## WHAT TO WORK ON:
From the entries below, retype only the lines from the one with "CORRIDOR = 0.14" through the one with "bmesh.ops.recalc_face_normals(bm, faces=bm.faces)", exactly as written.

(Collected data)
━━━━━━━━━━━━━━━━
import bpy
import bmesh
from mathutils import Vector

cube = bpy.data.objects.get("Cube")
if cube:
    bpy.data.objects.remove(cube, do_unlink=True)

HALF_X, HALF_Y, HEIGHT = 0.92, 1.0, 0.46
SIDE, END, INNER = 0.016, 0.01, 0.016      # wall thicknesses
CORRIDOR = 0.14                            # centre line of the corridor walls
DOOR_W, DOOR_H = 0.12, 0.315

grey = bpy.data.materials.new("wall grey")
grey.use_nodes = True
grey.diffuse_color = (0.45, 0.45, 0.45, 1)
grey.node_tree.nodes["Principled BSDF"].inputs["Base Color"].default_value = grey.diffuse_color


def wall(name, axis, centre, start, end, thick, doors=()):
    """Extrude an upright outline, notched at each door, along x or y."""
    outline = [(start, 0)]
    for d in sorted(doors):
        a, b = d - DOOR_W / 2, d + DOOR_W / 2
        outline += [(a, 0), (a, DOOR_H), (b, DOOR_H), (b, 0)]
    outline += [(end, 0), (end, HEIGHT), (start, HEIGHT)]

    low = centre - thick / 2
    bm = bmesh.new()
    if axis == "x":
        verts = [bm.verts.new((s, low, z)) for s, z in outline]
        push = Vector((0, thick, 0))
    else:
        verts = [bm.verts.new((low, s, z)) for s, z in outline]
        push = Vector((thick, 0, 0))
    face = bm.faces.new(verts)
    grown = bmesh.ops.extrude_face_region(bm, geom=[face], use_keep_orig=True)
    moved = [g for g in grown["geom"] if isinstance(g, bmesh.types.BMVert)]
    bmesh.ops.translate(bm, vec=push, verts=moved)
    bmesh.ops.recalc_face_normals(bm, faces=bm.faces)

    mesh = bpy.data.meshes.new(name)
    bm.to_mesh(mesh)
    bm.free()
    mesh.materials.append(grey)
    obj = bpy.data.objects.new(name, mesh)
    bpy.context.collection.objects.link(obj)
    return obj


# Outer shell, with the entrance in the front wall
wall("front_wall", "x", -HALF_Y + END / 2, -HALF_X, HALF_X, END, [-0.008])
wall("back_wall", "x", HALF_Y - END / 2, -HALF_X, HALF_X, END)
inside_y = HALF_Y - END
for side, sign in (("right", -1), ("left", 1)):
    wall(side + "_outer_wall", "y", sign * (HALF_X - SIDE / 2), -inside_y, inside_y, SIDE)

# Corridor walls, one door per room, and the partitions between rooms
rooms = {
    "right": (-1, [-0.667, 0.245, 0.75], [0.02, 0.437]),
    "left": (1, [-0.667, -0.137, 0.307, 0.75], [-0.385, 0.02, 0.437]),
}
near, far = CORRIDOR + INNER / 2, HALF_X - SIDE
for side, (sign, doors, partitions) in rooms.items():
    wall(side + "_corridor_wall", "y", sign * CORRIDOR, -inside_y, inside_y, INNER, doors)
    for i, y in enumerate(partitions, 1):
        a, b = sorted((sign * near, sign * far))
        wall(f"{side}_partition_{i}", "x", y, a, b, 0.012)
━━━━━━━━━━━━━━━━
## SOLUTION FOR THIS TASK:
CORRIDOR = 0.14                            # centre line of the corridor walls
DOOR_W, DOOR_H = 0.12, 0.315

grey = bpy.data.materials.new("wall grey")
grey.use_nodes = True
grey.diffuse_color = (0.45, 0.45, 0.45, 1)
grey.node_tree.nodes["Principled BSDF"].inputs["Base Color"].default_value = grey.diffuse_color


def wall(name, axis, centre, start, end, thick, doors=()):
    """Extrude an upright outline, notched at each door, along x or y."""
    outline = [(start, 0)]
    for d in sorted(doors):
        a, b = d - DOOR_W / 2, d + DOOR_W / 2
        outline += [(a, 0), (a, DOOR_H), (b, DOOR_H), (b, 0)]
    outline += [(end, 0), (end, HEIGHT), (start, HEIGHT)]

    low = centre - thick / 2
    bm = bmesh.new()
    if axis == "x":
        verts = [bm.verts.new((s, low, z)) for s, z in outline]
        push = Vector((0, thick, 0))
    else:
        verts = [bm.verts.new((low, s, z)) for s, z in outline]
        push = Vector((thick, 0, 0))
    face = bm.faces.new(verts)
    grown = bmesh.ops.extrude_face_region(bm, geom=[face], use_keep_orig=True)
    moved = [g for g in grown["geom"] if isinstance(g, bmesh.types.BMVert)]
    bmesh.ops.translate(bm, vec=push, verts=moved)
    bmesh.ops.recalc_face_normals(bm, faces=bm.faces)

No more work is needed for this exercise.